Work request:
Which lines of the data contain the string "radius"? Copy every one of them.
Raw data section start
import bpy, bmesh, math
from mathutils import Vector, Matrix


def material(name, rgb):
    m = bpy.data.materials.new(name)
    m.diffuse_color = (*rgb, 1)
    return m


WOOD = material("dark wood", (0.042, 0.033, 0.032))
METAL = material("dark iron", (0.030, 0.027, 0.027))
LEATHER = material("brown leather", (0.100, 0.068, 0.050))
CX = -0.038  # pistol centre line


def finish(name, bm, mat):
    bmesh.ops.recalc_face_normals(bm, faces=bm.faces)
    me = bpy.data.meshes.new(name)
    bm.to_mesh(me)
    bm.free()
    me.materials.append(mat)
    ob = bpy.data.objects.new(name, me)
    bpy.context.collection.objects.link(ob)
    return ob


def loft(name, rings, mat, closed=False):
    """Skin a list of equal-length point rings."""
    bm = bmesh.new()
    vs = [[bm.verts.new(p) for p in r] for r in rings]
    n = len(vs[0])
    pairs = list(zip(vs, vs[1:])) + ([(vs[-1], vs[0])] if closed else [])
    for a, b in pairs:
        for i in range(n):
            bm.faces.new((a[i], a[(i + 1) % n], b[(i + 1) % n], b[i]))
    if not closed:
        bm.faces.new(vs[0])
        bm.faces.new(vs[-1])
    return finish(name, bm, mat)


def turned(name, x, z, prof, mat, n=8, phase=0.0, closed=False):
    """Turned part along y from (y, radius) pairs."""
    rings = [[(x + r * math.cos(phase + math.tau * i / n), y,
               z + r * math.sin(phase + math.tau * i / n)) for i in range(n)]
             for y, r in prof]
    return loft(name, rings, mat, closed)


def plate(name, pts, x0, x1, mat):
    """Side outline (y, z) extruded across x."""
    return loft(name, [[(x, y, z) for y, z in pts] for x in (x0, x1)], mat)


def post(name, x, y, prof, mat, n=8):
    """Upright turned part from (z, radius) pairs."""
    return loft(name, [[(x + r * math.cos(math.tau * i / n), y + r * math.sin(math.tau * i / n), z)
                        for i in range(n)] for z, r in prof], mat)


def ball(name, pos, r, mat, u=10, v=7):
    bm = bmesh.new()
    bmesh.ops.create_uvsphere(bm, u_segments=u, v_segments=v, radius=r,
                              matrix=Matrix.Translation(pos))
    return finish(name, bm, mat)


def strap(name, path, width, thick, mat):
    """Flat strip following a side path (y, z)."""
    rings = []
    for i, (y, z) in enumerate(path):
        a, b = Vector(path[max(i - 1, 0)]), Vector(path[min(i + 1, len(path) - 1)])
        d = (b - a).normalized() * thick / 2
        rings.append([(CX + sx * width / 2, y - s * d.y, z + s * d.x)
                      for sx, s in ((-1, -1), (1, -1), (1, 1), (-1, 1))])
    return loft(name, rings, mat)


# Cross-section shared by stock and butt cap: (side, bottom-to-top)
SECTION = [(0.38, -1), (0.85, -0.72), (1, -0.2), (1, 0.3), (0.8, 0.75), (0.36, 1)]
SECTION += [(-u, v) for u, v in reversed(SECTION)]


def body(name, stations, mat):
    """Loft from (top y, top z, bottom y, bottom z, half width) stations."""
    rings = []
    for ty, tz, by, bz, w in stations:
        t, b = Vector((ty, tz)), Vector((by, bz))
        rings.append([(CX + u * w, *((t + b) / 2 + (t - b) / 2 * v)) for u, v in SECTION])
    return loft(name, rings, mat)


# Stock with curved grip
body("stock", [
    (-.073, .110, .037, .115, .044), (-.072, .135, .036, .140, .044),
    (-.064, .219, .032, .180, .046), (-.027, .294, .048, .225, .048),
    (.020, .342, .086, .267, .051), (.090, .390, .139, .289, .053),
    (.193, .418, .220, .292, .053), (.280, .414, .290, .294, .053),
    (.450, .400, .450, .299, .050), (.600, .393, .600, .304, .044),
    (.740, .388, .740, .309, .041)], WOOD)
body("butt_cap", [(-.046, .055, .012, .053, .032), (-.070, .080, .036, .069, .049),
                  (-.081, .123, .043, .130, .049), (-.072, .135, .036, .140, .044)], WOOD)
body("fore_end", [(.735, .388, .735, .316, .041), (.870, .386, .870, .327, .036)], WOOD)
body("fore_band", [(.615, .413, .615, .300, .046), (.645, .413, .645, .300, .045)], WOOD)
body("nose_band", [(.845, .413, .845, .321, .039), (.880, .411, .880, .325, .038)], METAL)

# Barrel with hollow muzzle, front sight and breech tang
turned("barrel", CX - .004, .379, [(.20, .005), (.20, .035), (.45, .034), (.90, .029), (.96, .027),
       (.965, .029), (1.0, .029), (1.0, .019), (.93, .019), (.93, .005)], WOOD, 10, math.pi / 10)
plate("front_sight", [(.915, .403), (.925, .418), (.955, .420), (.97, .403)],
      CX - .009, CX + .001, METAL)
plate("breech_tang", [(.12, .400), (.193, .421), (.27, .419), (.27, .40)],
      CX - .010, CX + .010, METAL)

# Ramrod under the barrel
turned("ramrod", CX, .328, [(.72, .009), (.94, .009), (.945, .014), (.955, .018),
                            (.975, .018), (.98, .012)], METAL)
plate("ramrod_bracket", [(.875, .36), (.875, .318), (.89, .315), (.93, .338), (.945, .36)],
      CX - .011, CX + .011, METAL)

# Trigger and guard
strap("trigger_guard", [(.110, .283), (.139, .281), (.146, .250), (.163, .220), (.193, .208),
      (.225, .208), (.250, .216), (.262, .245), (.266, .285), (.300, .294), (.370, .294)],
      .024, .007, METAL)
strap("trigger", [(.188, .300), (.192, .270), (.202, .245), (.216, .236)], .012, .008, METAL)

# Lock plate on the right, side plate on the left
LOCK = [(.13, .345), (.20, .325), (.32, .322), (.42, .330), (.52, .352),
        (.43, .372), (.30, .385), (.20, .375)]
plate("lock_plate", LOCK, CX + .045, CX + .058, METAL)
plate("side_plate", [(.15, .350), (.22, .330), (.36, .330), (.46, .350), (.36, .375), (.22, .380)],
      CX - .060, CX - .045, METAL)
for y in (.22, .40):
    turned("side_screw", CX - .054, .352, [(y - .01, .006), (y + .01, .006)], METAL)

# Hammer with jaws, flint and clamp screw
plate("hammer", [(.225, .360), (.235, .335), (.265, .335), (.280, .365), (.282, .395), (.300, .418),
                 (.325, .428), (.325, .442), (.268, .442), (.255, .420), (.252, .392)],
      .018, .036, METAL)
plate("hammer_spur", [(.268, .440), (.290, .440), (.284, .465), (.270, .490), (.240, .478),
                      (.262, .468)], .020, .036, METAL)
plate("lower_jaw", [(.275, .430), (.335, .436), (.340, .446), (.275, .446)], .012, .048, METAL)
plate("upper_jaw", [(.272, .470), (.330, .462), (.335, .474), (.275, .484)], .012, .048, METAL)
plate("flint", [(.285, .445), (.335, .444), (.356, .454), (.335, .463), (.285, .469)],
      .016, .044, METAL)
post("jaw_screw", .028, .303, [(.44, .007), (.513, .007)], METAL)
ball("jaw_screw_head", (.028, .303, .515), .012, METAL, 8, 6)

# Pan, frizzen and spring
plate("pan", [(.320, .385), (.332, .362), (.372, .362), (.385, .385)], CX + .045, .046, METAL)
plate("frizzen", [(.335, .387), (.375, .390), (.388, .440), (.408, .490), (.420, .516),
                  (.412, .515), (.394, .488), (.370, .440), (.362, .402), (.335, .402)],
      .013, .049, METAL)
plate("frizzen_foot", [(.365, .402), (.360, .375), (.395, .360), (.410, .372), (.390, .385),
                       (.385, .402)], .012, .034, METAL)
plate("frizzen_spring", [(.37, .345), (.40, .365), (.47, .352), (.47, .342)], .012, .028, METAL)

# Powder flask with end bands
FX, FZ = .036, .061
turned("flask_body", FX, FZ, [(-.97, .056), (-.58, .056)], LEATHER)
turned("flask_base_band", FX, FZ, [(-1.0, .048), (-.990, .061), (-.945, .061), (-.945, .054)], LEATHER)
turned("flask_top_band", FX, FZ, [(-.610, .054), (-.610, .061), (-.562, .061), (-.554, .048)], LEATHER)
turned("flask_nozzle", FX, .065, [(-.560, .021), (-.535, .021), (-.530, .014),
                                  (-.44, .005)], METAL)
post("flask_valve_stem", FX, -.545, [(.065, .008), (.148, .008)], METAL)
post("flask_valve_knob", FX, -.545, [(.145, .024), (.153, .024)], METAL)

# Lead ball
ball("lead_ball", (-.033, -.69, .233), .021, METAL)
Raw data section end
Result of this task:
    """Turned part along y from (y, radius) pairs."""
    """Upright turned part from (z, radius) pairs."""
    bmesh.ops.create_uvsphere(bm, u_segments=u, v_segments=v, radius=r,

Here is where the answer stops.